• _Exercise requirements_:
Below are records; count the lines in them that hold "closed" and give only the count.

++++ Information given

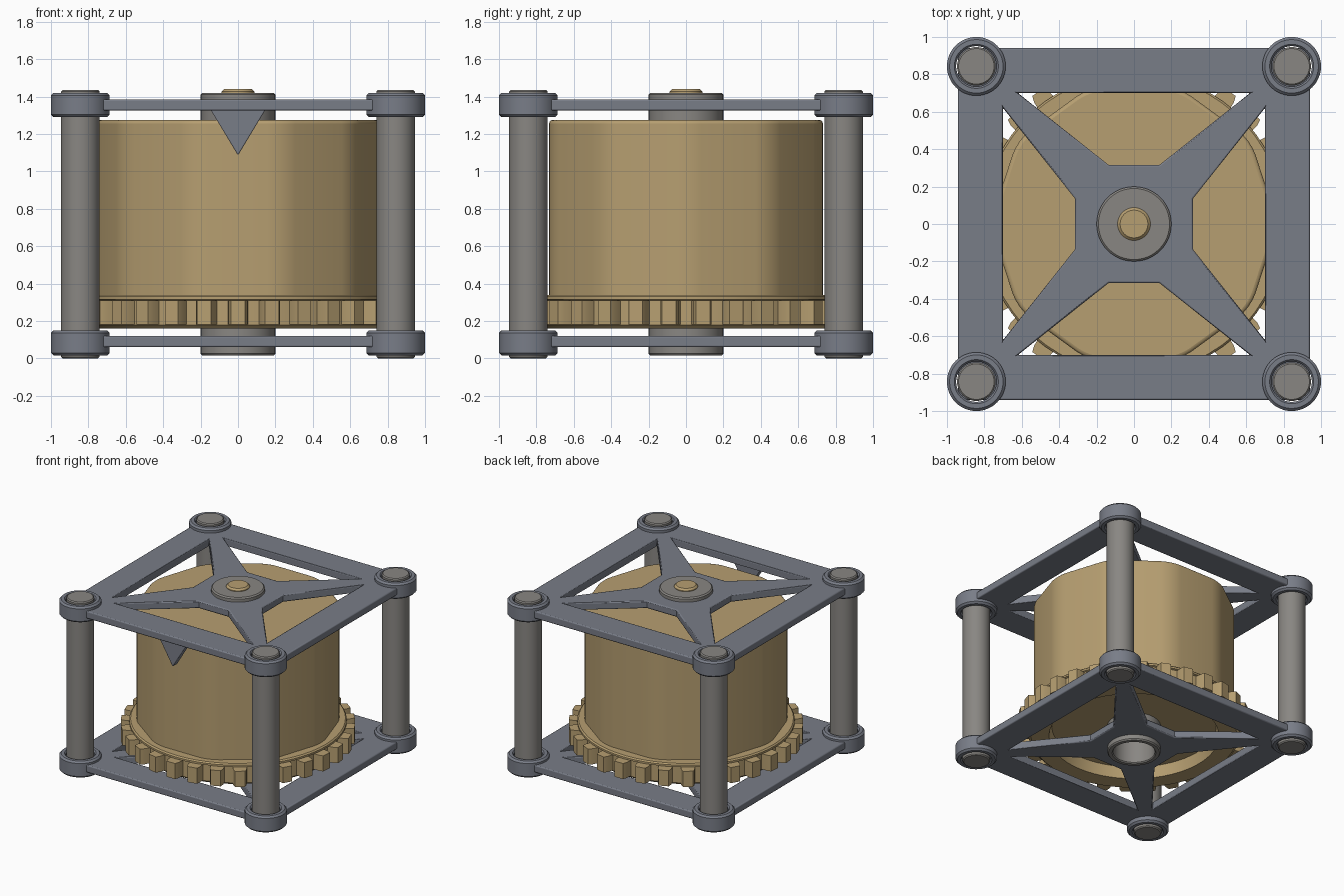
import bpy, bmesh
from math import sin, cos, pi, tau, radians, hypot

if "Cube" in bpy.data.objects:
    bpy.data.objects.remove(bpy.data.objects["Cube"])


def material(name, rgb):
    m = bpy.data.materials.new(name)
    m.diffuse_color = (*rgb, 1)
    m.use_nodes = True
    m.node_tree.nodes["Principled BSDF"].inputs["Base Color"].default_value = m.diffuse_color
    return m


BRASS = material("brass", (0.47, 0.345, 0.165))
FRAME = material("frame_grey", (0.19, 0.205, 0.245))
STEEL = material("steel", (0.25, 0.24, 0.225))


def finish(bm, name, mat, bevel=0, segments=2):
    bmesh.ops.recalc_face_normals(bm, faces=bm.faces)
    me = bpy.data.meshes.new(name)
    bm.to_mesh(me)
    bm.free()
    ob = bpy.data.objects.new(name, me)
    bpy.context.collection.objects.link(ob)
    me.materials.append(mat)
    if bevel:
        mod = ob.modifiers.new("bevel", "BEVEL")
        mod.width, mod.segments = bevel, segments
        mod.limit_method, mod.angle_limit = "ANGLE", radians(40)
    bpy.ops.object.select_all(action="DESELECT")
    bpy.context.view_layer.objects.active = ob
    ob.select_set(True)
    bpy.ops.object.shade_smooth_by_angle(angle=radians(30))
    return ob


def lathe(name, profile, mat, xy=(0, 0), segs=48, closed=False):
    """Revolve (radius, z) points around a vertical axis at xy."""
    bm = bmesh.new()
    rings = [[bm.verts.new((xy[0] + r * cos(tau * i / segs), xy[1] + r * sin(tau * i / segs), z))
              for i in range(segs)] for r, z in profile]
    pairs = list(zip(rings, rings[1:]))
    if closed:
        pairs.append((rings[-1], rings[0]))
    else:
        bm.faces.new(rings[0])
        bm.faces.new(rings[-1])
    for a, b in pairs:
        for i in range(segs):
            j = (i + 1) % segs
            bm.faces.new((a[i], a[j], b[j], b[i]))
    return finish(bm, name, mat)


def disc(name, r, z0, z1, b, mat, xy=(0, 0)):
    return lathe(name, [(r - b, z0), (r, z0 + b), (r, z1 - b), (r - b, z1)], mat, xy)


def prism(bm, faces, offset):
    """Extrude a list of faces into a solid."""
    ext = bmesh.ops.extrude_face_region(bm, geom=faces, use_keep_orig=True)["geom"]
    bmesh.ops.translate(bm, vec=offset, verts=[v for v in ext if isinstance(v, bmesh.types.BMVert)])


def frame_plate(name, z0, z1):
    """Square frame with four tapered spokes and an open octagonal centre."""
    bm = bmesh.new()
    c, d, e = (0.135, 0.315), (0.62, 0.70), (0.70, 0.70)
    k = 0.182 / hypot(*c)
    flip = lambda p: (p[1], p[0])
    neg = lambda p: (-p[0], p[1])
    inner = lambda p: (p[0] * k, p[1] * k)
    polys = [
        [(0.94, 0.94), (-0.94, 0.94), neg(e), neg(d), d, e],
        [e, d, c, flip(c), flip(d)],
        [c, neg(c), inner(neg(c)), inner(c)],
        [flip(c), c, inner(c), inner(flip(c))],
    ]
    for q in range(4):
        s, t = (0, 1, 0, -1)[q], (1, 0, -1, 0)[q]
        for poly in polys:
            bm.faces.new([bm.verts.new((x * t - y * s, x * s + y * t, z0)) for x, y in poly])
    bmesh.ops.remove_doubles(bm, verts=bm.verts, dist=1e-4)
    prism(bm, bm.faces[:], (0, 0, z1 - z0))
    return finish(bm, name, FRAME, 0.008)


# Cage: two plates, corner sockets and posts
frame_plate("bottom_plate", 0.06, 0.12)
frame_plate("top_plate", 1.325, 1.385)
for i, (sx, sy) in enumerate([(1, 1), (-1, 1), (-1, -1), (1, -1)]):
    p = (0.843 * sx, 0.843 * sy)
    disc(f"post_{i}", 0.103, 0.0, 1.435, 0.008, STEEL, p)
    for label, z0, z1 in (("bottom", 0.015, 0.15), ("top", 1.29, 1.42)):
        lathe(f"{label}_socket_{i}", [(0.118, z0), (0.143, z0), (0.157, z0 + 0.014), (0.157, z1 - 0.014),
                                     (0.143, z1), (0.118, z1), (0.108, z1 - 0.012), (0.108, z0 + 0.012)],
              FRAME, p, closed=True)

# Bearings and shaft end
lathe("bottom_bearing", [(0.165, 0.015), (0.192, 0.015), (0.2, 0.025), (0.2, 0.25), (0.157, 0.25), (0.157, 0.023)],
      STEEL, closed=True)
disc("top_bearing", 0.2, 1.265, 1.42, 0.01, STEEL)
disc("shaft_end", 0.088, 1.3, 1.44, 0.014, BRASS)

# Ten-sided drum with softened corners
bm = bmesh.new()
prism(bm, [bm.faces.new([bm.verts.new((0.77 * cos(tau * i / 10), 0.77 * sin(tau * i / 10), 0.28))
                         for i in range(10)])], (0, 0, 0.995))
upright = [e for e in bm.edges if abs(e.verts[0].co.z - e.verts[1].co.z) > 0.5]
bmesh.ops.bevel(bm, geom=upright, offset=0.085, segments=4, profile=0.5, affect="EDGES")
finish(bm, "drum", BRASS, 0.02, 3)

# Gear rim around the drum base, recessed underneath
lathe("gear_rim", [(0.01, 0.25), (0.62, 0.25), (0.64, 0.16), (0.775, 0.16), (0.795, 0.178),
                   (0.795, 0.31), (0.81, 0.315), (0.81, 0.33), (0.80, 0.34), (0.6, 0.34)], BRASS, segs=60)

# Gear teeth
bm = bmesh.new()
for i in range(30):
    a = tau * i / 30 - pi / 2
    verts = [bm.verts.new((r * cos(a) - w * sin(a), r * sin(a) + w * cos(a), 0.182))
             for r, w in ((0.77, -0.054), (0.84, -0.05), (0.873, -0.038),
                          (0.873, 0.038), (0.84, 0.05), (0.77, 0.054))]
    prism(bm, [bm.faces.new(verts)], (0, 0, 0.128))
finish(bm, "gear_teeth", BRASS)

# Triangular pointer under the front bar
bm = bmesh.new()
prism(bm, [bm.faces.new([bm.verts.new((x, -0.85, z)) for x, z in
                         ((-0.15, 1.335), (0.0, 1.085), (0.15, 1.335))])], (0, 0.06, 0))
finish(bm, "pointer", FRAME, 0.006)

++++++++

• _Solution to the problem_:
4